Strategies for Improving High Schools
In the 21st-century economy, nothing is more important than preparing our young people to achieve success in postsecondary education and in a labor market that increasingly rewards skills and knowledge. Our nation’s public high schools are where most young people go to receive that crucial preparation. Yet, in many communities, particularly in our cities, upwards of half of all high school students drop out, and too many of those who finish high school are not ready for higher education, training, or the workplace.
This report offers lessons from the last in a series of three high school reform conferences sponsored by MDRC, the Council of the Great City Schools, and the National High School Alliance, with generous support from the Bill & Melinda Gates Foundation and the James Irvine Foundation. This conference, which brought together leaders from 22 midsize urban school districts on June 25-26, 2007, provided a forum for practitioners to share research- and practice-based lessons about helping students transition successfully into high school, stay on track to graduation, and be prepared for moving into postsecondary education, training, or the workforce. District leaders also heard from some of the nation’s top education researchers and leaders, including Ronald Ferguson of Harvard’s John F. Kennedy School of Government; Chancellor Joel Klein of the New York City Department of Education; Pedro Noguera of New York University’s Steinhardt School of Culture, Education, and Human Development; and Bob Wise of the Alliance for Excellent Education.

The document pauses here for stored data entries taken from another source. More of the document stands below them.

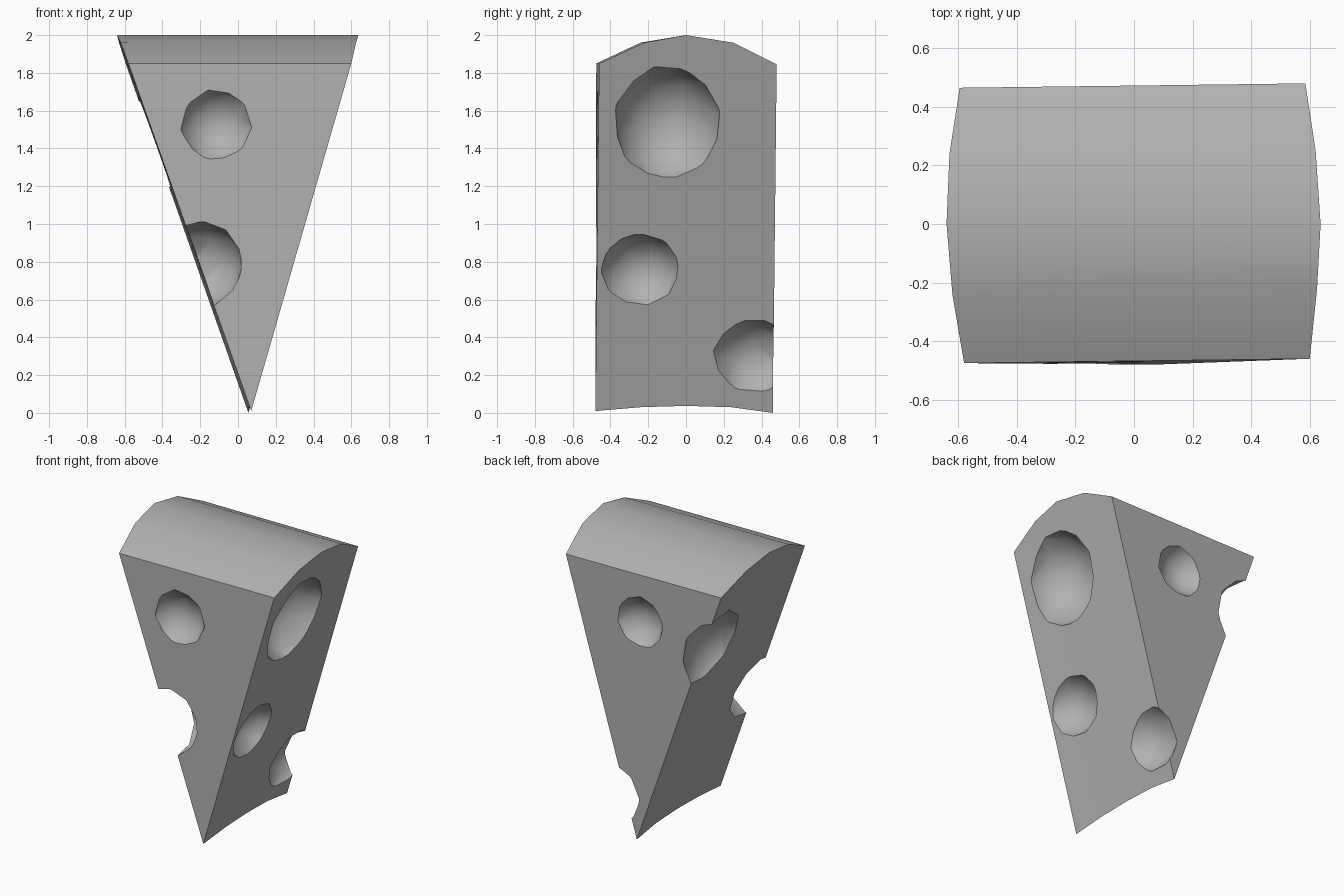
import bpy, bmesh
from mathutils import Matrix, Vector

if "Cube" in bpy.data.objects:
    bpy.data.objects.remove(bpy.data.objects["Cube"])

# Cross-section stations from front to back: left top, right top, tip
stations = [
    ((-.58, -.475, 1.85), (.60, -.46, 1.85), (.07, -.48, .01)),
    ((-.62, -.24, 1.96), (.625, -.22, 1.96), (.067, -.24, .03)),
    ((-.64, 0, 2.0), (.637, 0, 2.0), (.063, 0, .037)),
    ((-.63, .24, 1.96), (.62, .25, 1.96), (.059, .24, .03)),
    ((-.595, .465, 1.85), (.585, .48, 1.845), (.055, .46, 0)),
]


def make_object(name, bm):
    bmesh.ops.recalc_face_normals(bm, faces=bm.faces)
    mesh = bpy.data.meshes.new(name)
    bm.to_mesh(mesh)
    bm.free()
    ob = bpy.data.objects.new(name, mesh)
    bpy.context.collection.objects.link(ob)
    return ob


# Wedge body
bm = bmesh.new()
ribs = [[bm.verts.new(p) for p in s] for s in stations]
for a, b in zip(ribs, ribs[1:]):
    for i in range(3):
        j = (i + 1) % 3
        bm.faces.new((a[i], a[j], b[j], b[i]))
bm.faces.new(ribs[0])
bm.faces.new(ribs[-1])
wedge = make_object("cheese_wedge", bm)

# Grey material
grey = bpy.data.materials.new("cheese_grey")
grey.diffuse_color = (.44, .44, .44, 1)
grey.use_nodes = True
grey.node_tree.nodes["Principled BSDF"].inputs["Base Color"].default_value = grey.diffuse_color
wedge.data.materials.append(grey)

# Holes: sphere centre, radius, turn, height stretch
holes = [
    ((.55, -.10, 1.52), .285, .3, 1.12),   # right face, large
    ((.36, -.24, .74), .223, 1.1, .95),    # right face, middle
    ((.265, .36, .27), .25, .7, .95),      # right and back edge
    ((-.115, -.57, 1.525), .21, .5, 1),    # front face
    ((-.205, -.45, .785), .228, .2, 1),    # front and left edge
    ((.02, .55, 1.52), .19, .9, 1),        # back face
    ((-.60, .35, 1.37), .32, 1.4, 1),      # left and back edge
]
bm = bmesh.new()
for centre, radius, turn, stretch in holes:
    m = (Matrix.Translation(centre) @ Matrix.Diagonal((1.02, 1.02, 1.02 * stretch, 1))
         @ Matrix.Rotation(turn, 4, Vector((1, .6, .4))))
    bmesh.ops.create_icosphere(bm, subdivisions=2, radius=radius, matrix=m)
cutter = make_object("hole_cutter", bm)
cutter.data.materials.append(grey)
cutter.hide_render = True

# Carve the holes, then remove the cutter
mod = wedge.modifiers.new("holes", 'BOOLEAN')
mod.object = cutter
mod.operation = 'DIFFERENCE'
mod.solver = 'EXACT'
bpy.context.view_layer.objects.active = wedge
wedge.select_set(True)
bpy.ops.object.modifier_apply(modifier=mod.name)
bpy.data.objects.remove(cutter)
bpy.ops.object.shade_smooth_by_angle(angle=.6)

As this report’s title suggests, the conference generated a lot of provocative discussion about the importance of building strong relationships among teachers and students, offering rigorous and relevant academics, and focusing on making students ready for their next step, whether postsecondary education or the world of work. And while the district leaders affirmed their commitment to learning from the best that strong research has to offer, many of the strategies urban districts are employing are based on the insight and experience of educators and have not been rigorously tested. A challenge for both practitioners and researchers is to build a shared learning community in which researchers are responsive to the needs of district and school leaders and practitioners are committed to taking lessons from research and to building knowledge as they innovate. The report concludes with some ideas for creating such a shared knowledge-building agenda.
Finally, we express our thanks to the more than 60 leaders from the 22 districts for sharing their wisdom and experience, as well as to our co-conveners and our funders for their support.